Aim of the exercise: All entries must be extracted exactly, with nothing added or dropped.

:: Records for the exercise

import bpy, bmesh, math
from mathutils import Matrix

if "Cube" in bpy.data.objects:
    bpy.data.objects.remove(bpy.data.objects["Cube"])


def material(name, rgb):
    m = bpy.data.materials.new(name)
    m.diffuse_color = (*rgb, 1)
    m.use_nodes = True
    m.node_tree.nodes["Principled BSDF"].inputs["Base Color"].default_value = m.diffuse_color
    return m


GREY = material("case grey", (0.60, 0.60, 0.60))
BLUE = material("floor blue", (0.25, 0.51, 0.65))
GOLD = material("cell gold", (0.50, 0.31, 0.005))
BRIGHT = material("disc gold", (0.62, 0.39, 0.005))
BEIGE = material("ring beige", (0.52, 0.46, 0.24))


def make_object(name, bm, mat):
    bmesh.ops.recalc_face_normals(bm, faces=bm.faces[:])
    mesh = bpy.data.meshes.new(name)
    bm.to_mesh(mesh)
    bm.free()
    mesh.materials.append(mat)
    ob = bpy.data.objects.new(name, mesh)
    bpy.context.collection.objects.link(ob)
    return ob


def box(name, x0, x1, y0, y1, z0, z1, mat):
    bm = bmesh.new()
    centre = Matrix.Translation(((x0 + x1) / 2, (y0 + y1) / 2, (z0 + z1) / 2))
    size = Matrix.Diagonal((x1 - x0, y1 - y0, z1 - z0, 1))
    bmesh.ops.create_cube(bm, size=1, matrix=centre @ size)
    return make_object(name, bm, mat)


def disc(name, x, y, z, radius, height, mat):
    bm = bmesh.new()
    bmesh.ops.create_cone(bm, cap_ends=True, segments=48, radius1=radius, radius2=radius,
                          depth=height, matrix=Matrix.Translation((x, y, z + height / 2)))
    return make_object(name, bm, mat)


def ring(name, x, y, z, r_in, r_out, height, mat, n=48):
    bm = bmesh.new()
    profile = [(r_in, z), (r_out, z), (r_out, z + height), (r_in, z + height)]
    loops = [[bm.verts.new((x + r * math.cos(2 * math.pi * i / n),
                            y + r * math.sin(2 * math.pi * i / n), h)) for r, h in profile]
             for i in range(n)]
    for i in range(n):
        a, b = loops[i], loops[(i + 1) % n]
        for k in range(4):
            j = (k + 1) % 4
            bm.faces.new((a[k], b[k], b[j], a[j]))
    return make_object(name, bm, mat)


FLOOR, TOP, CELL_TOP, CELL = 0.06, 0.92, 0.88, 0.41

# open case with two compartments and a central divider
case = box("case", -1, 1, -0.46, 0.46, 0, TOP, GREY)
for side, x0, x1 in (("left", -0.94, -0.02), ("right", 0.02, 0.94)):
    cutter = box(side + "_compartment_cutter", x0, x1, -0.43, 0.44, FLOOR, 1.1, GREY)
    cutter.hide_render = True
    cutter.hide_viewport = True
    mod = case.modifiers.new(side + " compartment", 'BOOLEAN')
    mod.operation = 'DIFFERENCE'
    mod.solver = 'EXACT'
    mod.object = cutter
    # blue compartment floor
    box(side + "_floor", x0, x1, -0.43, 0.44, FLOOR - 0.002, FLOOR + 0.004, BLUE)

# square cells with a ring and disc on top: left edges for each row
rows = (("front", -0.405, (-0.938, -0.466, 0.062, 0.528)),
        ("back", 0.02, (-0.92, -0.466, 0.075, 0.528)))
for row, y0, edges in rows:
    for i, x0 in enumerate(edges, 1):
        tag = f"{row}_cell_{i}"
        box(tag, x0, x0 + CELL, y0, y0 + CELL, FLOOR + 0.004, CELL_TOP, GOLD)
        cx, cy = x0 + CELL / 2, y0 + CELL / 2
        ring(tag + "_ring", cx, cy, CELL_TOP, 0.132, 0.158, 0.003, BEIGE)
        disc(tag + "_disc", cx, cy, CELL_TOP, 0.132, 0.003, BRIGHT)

::::

Response box:
import bpy, bmesh, math
from mathutils import Matrix

if "Cube" in bpy.data.objects:
    bpy.data.objects.remove(bpy.data.objects["Cube"])


def material(name, rgb):
    m = bpy.data.materials.new(name)
    m.diffuse_color = (*rgb, 1)
    m.use_nodes = True
    m.node_tree.nodes["Principled BSDF"].inputs["Base Color"].default_value = m.diffuse_color
    return m


GREY = material("case grey", (0.60, 0.60, 0.60))
BLUE = material("floor blue", (0.25, 0.51, 0.65))
GOLD = material("cell gold", (0.50, 0.31, 0.005))
BRIGHT = material("disc gold", (0.62, 0.39, 0.005))
BEIGE = material("ring beige", (0.52, 0.46, 0.24))


def make_object(name, bm, mat):
    bmesh.ops.recalc_face_normals(bm, faces=bm.faces[:])
    mesh = bpy.data.meshes.new(name)
    bm.to_mesh(mesh)
    bm.free()
    mesh.materials.append(mat)
    ob = bpy.data.objects.new(name, mesh)
    bpy.context.collection.objects.link(ob)
    return ob


def box(name, x0, x1, y0, y1, z0, z1, mat):
    bm = bmesh.new()
    centre = Matrix.Translation(((x0 + x1) / 2, (y0 + y1) / 2, (z0 + z1) / 2))
    size = Matrix.Diagonal((x1 - x0, y1 - y0, z1 - z0, 1))
    bmesh.ops.create_cube(bm, size=1, matrix=centre @ size)
    return make_object(name, bm, mat)


def disc(name, x, y, z, radius, height, mat):
    bm = bmesh.new()
    bmesh.ops.create_cone(bm, cap_ends=True, segments=48, radius1=radius, radius2=radius,
                          depth=height, matrix=Matrix.Translation((x, y, z + height / 2)))
    return make_object(name, bm, mat)


def ring(name, x, y, z, r_in, r_out, height, mat, n=48):
    bm = bmesh.new()
    profile = [(r_in, z), (r_out, z), (r_out, z + height), (r_in, z + height)]
    loops = [[bm.verts.new((x + r * math.cos(2 * math.pi * i / n),
                            y + r * math.sin(2 * math.pi * i / n), h)) for r, h in profile]
             for i in range(n)]
    for i in range(n):
        a, b = loops[i], loops[(i + 1) % n]
        for k in range(4):
            j = (k + 1) % 4
            bm.faces.new((a[k], b[k], b[j], a[j]))
    return make_object(name, bm, mat)


FLOOR, TOP, CELL_TOP, CELL = 0.06, 0.92, 0.88, 0.41

# open case with two compartments and a central divider
case = box("case", -1, 1, -0.46, 0.46, 0, TOP, GREY)
for side, x0, x1 in (("left", -0.94, -0.02), ("right", 0.02, 0.94)):
    cutter = box(side + "_compartment_cutter", x0, x1, -0.43, 0.44, FLOOR, 1.1, GREY)
    cutter.hide_render = True
    cutter.hide_viewport = True
    mod = case.modifiers.new(side + " compartment", 'BOOLEAN')
    mod.operation = 'DIFFERENCE'
    mod.solver = 'EXACT'
    mod.object = cutter
    # blue compartment floor
    box(side + "_floor", x0, x1, -0.43, 0.44, FLOOR - 0.002, FLOOR + 0.004, BLUE)

# square cells with a ring and disc on top: left edges for each row
rows = (("front", -0.405, (-0.938, -0.466, 0.062, 0.528)),
        ("back", 0.02, (-0.92, -0.466, 0.075, 0.528)))
for row, y0, edges in rows:
    for i, x0 in enumerate(edges, 1):
        tag = f"{row}_cell_{i}"
        box(tag, x0, x0 + CELL, y0, y0 + CELL, FLOOR + 0.004, CELL_TOP, GOLD)
        cx, cy = x0 + CELL / 2, y0 + CELL / 2
        ring(tag + "_ring", cx, cy, CELL_TOP, 0.132, 0.158, 0.003, BEIGE)
        disc(tag + "_disc", cx, cy, CELL_TOP, 0.132, 0.003, BRIGHT)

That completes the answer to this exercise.